In 2000, Enron claimed revenues of nearly $101 billion and employed approximately 29,000 people.
The darling of the stock market set its sights on innovation with visionary plans for broadband. Fortune named Enron “America's Most Innovative Company” for six consecutive years.
“We were building a—what I thought was a fantastic company. We had great people. We were changing—we were changing the way the marketplace operated. We were creating a market for natural gas and electricity that had never existed before,” said Jeffrey Skilling.
A major electricity, natural gas, communications and pulp and paper company, it started shifting parts of its business from producing energy to trading it and diversified overseas.
In the 1990s, Skilling hired Andrew Fastow as Enron's CFO, who got to work to make executive team dreams come true. Just few changes to the company's business plan greatly improved its perceived profitability.
On December 3, 2001, Enron filed for bankruptcy.
Skilling seemed dumbfound, “I spent probably most of my professional life helping to build Enron Corporation. I don't think there was anyone that was as shocked by the—by the collapse of the company as I was.” Under the pressure to produce results, often executives rationalize their actions.
Analysts and the media had missed the gap between what they knew and what they didn't know about the company. The gap made a big difference on the economics of the business.
“When I was initially charged I still thought I was not guilty because I had followed the rules,” said Andrew Fastow.
Today, businesses are under increased pressure to deliver aggressive results.
Along with “unprecedented,” the word “growth” is the most used in professional circles.
Yet, while the bottom line ideology is satisfying, as it provides tremendous clarity, companies are under increased social pressure to do the right things, along with doing things right.
The business shift
How did a company with such a massive following and promise unravel? It started with a question nobody had thought of asking. At least, nobody outside the company.
On March 5, 2001, Bethany McLean wrote a simple question in article on Enron for Fortune, “How exactly does Enron make its money?”
Nobody else seemed to have thought of it.
In “Is Enron Overpriced?” McLean noted that the company's financial statements were “nearly impenetrable. So why is Enron trading at such a huge multiple?”

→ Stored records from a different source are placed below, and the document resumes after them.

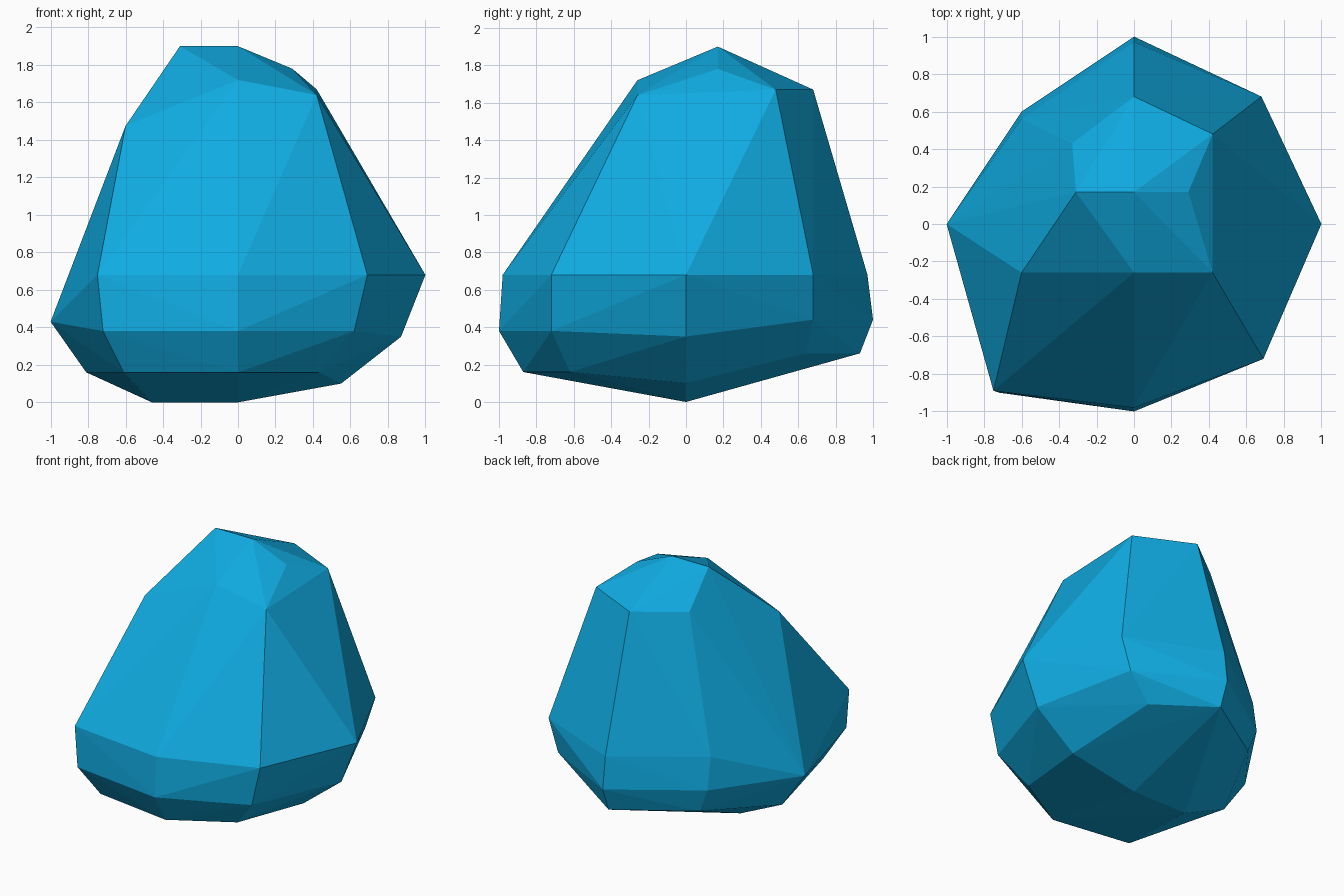
import bpy
import bmesh

default_cube = bpy.data.objects.get("Cube")
if default_cube:
    bpy.data.objects.remove(default_cube, do_unlink=True)


def flat_material(name, colour):
    """Plain single-colour material for viewport and render."""
    material = bpy.data.materials.new(name)
    material.use_nodes = True
    material.diffuse_color = colour
    shader = next(n for n in material.node_tree.nodes if n.type == 'BSDF_PRINCIPLED')
    shader.inputs["Base Color"].default_value = colour
    shader.inputs["Roughness"].default_value = 0.9
    return material


def tier(outline, heights):
    """Lift a plan outline to its heights; one height serves a level tier."""
    if not isinstance(heights, (list, tuple)):
        heights = [heights] * len(outline)
    return [(x, y, z) for (x, y), z in zip(outline, heights)]


def faceted_solid(name, tiers, material):
    """Wrap all the tiers in one tight, flat-shaded skin."""
    bm = bmesh.new()
    for points in tiers:
        for point in points:
            bm.verts.new(point)
    hull = bmesh.ops.convex_hull(bm, input=bm.verts[:], use_existing_faces=False)
    loose = [v for v in bm.verts if not v.link_faces]
    bmesh.ops.delete(bm, geom=loose, context='VERTS')
    bmesh.ops.recalc_face_normals(bm, faces=bm.faces[:])
    for face in bm.faces:
        face.smooth = False
    mesh = bpy.data.meshes.new(name)
    bm.to_mesh(mesh)
    bm.free()
    mesh.materials.append(material)
    solid = bpy.data.objects.new(name, mesh)
    bpy.context.collection.objects.link(solid)
    return solid


# Base: a short ridge the stone rests on
base = tier([(0, 0), (-.46, 0)], 0)

# Undercut: outlines run from the front anticlockwise seen from above
undercut = tier([(0, -.87), (.43, -.62), (.55, 0), (.41, .64),
                 (0, .93), (-.53, .59), (-.81, 0), (-.61, -.78)],
                [.16, .16, .1, .26, .26, .26, .16, .16])

# Belly: the widest part, with a pointed flank on one side
belly = tier([(0, -1), (.62, -.72), (.87, 0), (.6, .68),
              (0, 1), (-.6, .6), (-1, 0), (-.72, -.9)],
             [.38, .38, .35, .44, .44, .44, .43, .38])

# Shoulder: level rim where the sides begin to slope inward
shoulder = tier([(0, -.98), (.69, -.72), (1, 0), (.68, .68),
                 (0, .97), (-.6, .56), (-.75, -.89)], .68)

# Crown: leaning rim below the summit
crown = tier([(0, -.26), (.42, -.26), (.29, .17), (.42, .48),
              (0, .68), (-.33, .43), (-.6, -.26)],
             [1.72, 1.64, 1.78, 1.67, 1.67, 1.66, 1.475])

# Summit: short level ridge
summit = tier([(0, .17), (-.31, .17)], 1.9)

blue = flat_material("bright blue", (.005, .41, .76, 1))
faceted_solid("faceted_stone", [base, undercut, belly, shoulder, crown, summit], blue)
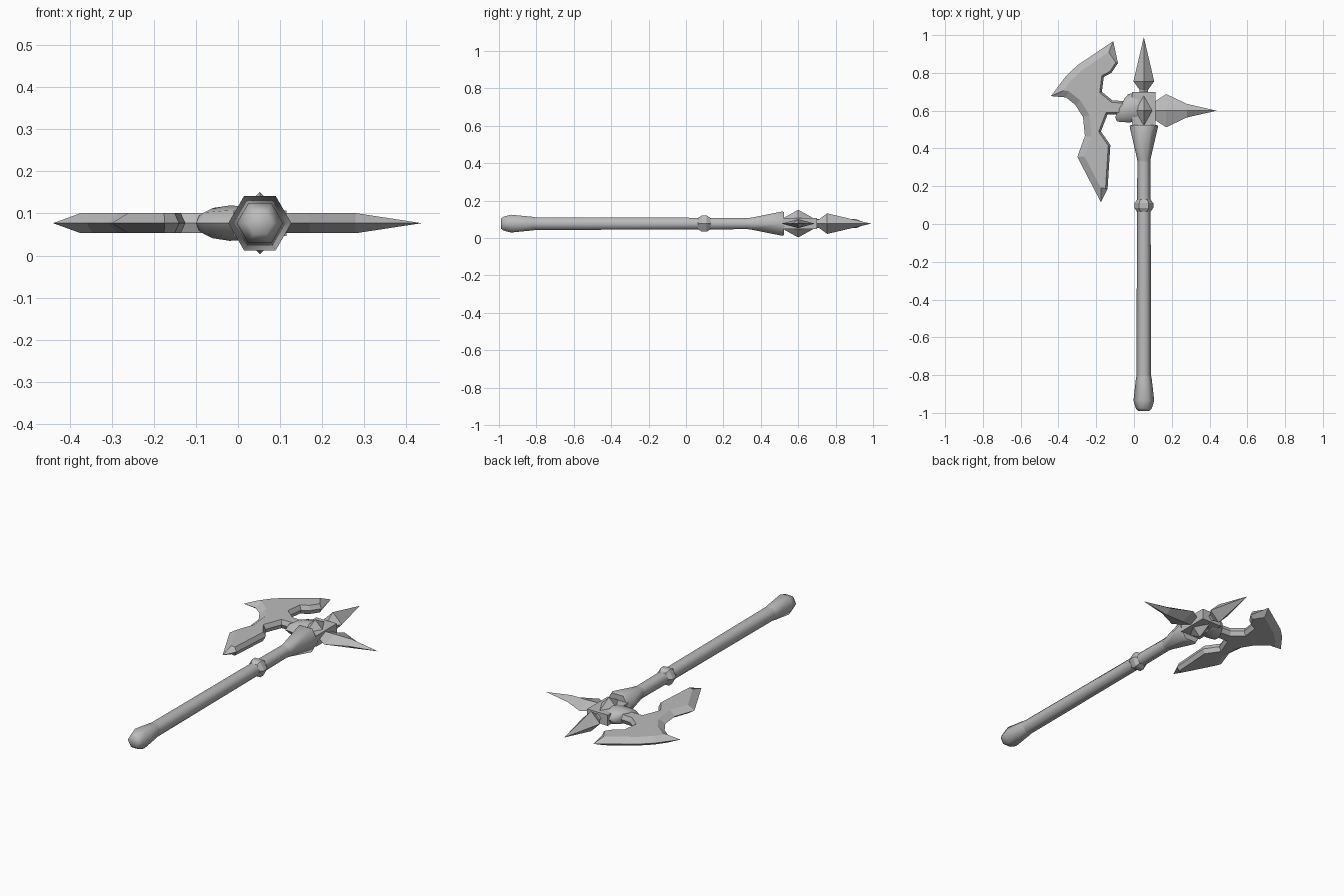
import bpy, bmesh, math
from mathutils import Vector

old = bpy.data.objects.get("Cube")
if old:
    bpy.data.objects.remove(old, do_unlink=True)

AX, AZ = 0.052, 0.077      # shaft axis
HEAD = 0.6                 # head centre along the shaft
HALF = 0.024               # half thickness of the blades

steel = bpy.data.materials.new("grey_steel")
steel.use_nodes = True
grey = (0.5, 0.5, 0.5, 1)
steel.diffuse_color = grey
steel.node_tree.nodes["Principled BSDF"].inputs["Base Color"].default_value = grey


def finish(name, bm, angle=None):
    bmesh.ops.recalc_face_normals(bm, faces=bm.faces)
    mesh = bpy.data.meshes.new(name)
    bm.to_mesh(mesh)
    bm.free()
    obj = bpy.data.objects.new(name, mesh)
    bpy.context.collection.objects.link(obj)
    mesh.materials.append(steel)
    if angle:
        bpy.ops.object.select_all(action="DESELECT")
        obj.select_set(True)
        bpy.context.view_layer.objects.active = obj
        bpy.ops.object.shade_smooth_by_angle(angle=math.radians(angle))
    return obj


def loft(name, rings, angle=None):
    """Skin a list of equal-length point rings and cap both ends."""
    bm = bmesh.new()
    loops = [[bm.verts.new(p) for p in ring] for ring in rings]
    for a, b in zip(loops, loops[1:]):
        n = len(a)
        for i in range(n):
            j = (i + 1) % n
            bm.faces.new((a[i], a[j], b[j], b[i]))
    bm.faces.new(loops[0])
    bm.faces.new(loops[-1])
    bmesh.ops.remove_doubles(bm, verts=bm.verts, dist=0.0005)
    return finish(name, bm, angle)


def shaft_part(name, profile, sides=6, angle=None):
    """Turn (y, radius) pairs about the shaft axis."""
    turn = [math.tau * i / sides for i in range(sides)]
    loft(name, [[(AX + r * math.cos(t), y, AZ + r * math.sin(t)) for t in turn]
                for y, r in profile], angle)


# Shaft, pommel, ring and flared socket
shaft_part("pommel", [(-0.99, 0.03), (-0.975, 0.043), (-0.935, 0.055),
                      (-0.82, 0.042), (-0.8, 0.038)], angle=65)
shaft_part("shaft", [(-0.82, 0.039), (0.1, 0.036), (0.34, 0.034)], angle=65)
shaft_part("shaft_ring", [(0.065, 0.036), (0.085, 0.05), (0.11, 0.05), (0.13, 0.036)])
shaft_part("flared_socket", [(0.33, 0.034), (0.35, 0.037), (0.515, 0.075), (0.525, 0.07)], angle=65)
shaft_part("top_spike", [(0.68, 0.024), (0.71, 0.022), (0.755, 0.055), (0.99, 0.0002)], sides=4)

# Core block of the head
bm = bmesh.new()
bmesh.ops.create_cube(bm, size=1)
for v in bm.verts:
    v.co = (AX + v.co.x * 0.126, 0.61 + v.co.y * 0.18, AZ + v.co.z * 0.06)
finish("head_block", bm)

# Pointed gems above and below
for name, side in (("upper_gem", 1), ("lower_gem", -1)):
    bm = bmesh.new()
    base = [bm.verts.new((AX + x, HEAD + y, AZ + side * HALF))
            for x, y in ((0.05, 0), (0, 0.09), (-0.05, 0), (0, -0.09))]
    apex = bm.verts.new((AX, HEAD, AZ + side * 0.074))
    bm.faces.new(base)
    for i in range(4):
        bm.faces.new((base[i], base[(i + 1) % 4], apex))
    finish(name, bm)

# Back spike: flat diamond section, (x, half width, half thickness)
spike = [(0.1, 0.04, 0.02), (0.12, 0.055, HALF), (0.17, 0.088, HALF),
         (0.28, 0.036, HALF), (0.437, 0.0002, 0.0002)]
loft("back_spike", [[(x, HEAD + w, AZ), (x, HEAD, AZ + t), (x, HEAD - w, AZ), (x, HEAD, AZ - t)]
                    for x, w, t in spike])

# Slanted collar that holds the blade
turn = [math.tau * i / 8 for i in range(8)]
loft("blade_collar", [[(x + slant * math.cos(t), 0.615 + w * math.cos(t), AZ + h * math.sin(t))
                       for t in turn]
                      for x, slant, w, h in ((-0.075, 0.025, 0.05, 0.025), (-0.06, 0.03, 0.073, 0.036),
                                             (-0.02, 0.015, 0.077, 0.042), (0.02, 0, 0.075, 0.04))], 50)

# Axe blade: outline at mid height, bevelled to flat sides
inner = [(-0.085, 0.852), (-0.12, 0.8), (-0.16, 0.778), (-0.17, 0.7), (-0.115, 0.655),
         (-0.05, 0.65), (-0.05, 0.58), (-0.14, 0.58), (-0.175, 0.49), (-0.125, 0.418),
         (-0.14, 0.185)]
outer = [(-0.175, 0.115), (-0.3, 0.355), (-0.26, 0.466), (-0.27, 0.566), (-0.31, 0.63),
         (-0.36, 0.67), (-0.44, 0.677), (-0.36, 0.783), (-0.3, 0.84), (-0.27, 0.86),
         (-0.11, 0.968)]
outline = [Vector(p) for p in inner + outer]
inset = []
for i, p in enumerate(outline):
    d1 = (p - outline[i - 1]).normalized()
    d2 = (outline[(i + 1) % len(outline)] - p).normalized()
    normal = Vector((d1.y + d2.y, -d1.x - d2.x)).normalized()
    mitre = max(abs(normal.dot(Vector((d1.y, -d1.x)))), 0.4)
    depth = 0.011 if i < len(inner) else 0.035
    inset.append(p + normal * depth / mitre)
loft("axe_blade", [[(p.x, p.y, AZ + z) for p in ring]
                   for ring, z in ((inset, HALF), (outline, 0), (inset, -HALF))])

McLean's precise reporting was meant to peel back the onion layers and get to the core of a complex business.
What she found was confusing—the small gaps in confidence between analysts and company executives should have been troubling. Yet, everyone was willing to rationalize the complexity away.
Enron's promise to hit a certain number of home runs in order to please investors created tremendous pressure to produce profits.
While the company might have followed the letter of the law, it misrepresented the economics of the business. McLean noted:
What's clear is that Enron isn't the company it was a decade ago. In 1990 around 80% of its revenues came from the regulated gas-pipeline business. But Enron has been steadily selling off its old-economy iron and steel assets and expanding into new areas.
In 2000, 95% of its revenues and more than 80% of its operating profits came from “wholesale energy operations and services.” This business, which Enron pioneered, is usually described in vague, grandiose terms like the “financialization of energy”—but also, more simply, as “buying and selling gas and electricity.”
In fact, Enron's view is that it can create a market for just about anything; as if to underscore that point, the company announced last year that it would begin trading excess broadband capacity.
Enron was very focused on the what of business: building products it could trade and a company brand. What seemed to make sense on the surface resisted a simple explanation one level down.
The business shifted over years. But the market never saw its complexity. It was tucked into easy to digest promises to hit certain milestones. Until someone thought of asking whether it made sense.
You may be sitting there thinking Enron was the exception and not the rule. That the executives got exceedingly greedy and saw profits above everything else.
But that's not entirely what happened.
*Featured post photo by Grant Jacobson on Unsplash